It takes a lot for a federal agency to criticize another federal agency. Those guys and gals tend to stick together, probably because everyone else in the country is quick to criticize.
So while I knew the members and especially the chair of the U.S. Chemical Safety Board were becoming frustrated with OSHA’s less-than-motivated efforts toward creating a combustible dust standard, I was shocked when the CSB said it was considering slapping OSHA with an “unacceptable” rating for its response to CSB recommendations on that and other workplace safety and health concerns. And then for the board to actually do it during a public meeting in Washington this month; well, color me surprised.
CSB often makes recommendations to the companies, to the states where the companies operate, to industry organizations or organizations such as the National Fire Protection Association, to municipal governments and to OSHA. These recommendations frequently are adopted by the targeted organizations. OSHA, however, appears immune to CSB’s calls for action on combustible dust, fuel gas and process safety management.
I can’t speak for him in this case, but CSB Chairperson Dr. Rafael Moure-Eraso has been very outspoken in interviews and in public statements about his frustration with OSHA’s (lack of) response to recommendations made by CSB following its investigations of chemical-related disasters.
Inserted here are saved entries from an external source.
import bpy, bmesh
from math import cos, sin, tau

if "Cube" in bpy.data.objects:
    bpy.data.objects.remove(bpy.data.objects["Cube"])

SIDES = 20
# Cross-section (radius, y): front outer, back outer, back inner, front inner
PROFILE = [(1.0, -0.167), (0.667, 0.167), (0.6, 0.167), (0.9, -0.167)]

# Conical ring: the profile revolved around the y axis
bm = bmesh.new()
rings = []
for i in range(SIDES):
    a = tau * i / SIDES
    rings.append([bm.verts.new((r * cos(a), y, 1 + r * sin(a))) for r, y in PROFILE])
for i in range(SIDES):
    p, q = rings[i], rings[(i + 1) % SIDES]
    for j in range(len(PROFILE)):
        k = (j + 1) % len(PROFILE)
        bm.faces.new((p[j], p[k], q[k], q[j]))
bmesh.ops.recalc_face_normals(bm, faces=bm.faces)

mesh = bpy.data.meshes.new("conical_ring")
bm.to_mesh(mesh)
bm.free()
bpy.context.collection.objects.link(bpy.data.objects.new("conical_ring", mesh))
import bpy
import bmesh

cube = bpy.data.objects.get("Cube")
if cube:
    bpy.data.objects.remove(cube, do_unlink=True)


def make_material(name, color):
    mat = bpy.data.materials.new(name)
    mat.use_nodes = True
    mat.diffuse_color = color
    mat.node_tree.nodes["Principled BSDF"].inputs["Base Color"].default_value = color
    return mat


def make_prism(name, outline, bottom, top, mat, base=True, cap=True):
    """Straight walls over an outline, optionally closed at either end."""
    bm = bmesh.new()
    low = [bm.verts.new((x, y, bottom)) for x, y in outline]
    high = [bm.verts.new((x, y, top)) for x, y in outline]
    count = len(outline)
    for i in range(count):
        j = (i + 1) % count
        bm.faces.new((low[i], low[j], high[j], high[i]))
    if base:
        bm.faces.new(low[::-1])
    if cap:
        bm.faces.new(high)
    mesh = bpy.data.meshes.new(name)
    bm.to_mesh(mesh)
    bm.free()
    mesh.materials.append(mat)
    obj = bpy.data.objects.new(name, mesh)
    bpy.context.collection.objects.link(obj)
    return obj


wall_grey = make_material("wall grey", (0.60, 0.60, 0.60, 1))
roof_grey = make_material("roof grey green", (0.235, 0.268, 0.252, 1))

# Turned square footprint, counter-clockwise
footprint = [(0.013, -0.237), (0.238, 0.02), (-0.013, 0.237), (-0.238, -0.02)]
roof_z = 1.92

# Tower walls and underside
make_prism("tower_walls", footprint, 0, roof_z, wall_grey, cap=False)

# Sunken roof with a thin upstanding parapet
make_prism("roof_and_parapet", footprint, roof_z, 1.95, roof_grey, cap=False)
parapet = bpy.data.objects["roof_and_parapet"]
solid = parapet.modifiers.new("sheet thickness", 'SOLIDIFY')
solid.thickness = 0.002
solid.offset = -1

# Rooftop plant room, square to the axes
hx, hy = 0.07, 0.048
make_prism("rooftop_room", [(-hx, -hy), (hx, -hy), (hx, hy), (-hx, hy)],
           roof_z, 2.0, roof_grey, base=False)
Earlier statements made by Moure-Eraso regarding CSB investigations praised the companies, states and organizations that adopted CSB’s recommendations, with no mention of the recommendations that were ignored by OSHA.
Recently, however, Moure-Eraso appears to be taking a page out of OSHA’s book on public shaming. He’s not just grumbling in private, or in an interview with me; he’s publicly calling OSHA to task on its lack of action – much like OSHA publicly shames via press releases the companies that have been cited and fined by the agency.
I’m glad somebody else is mad as hell for a change. While I know that some of the delay on standards that would save lives and prevent some of the most explosive tragedies experienced in U.S. workplaces is caused by federal regulations that require exhaustive review of costs and benefits, some of it is OSHA dragging its heels on standards that undoubtedly will be controversial and resource-intense.
To Moure-Eraso, the other members of the U.S. Chemical Safety Board, and the CSB staff and investigators, I say, “Keep up the good work.” To OSHA, I’ll echo what the CSB had to say: “Unacceptable!”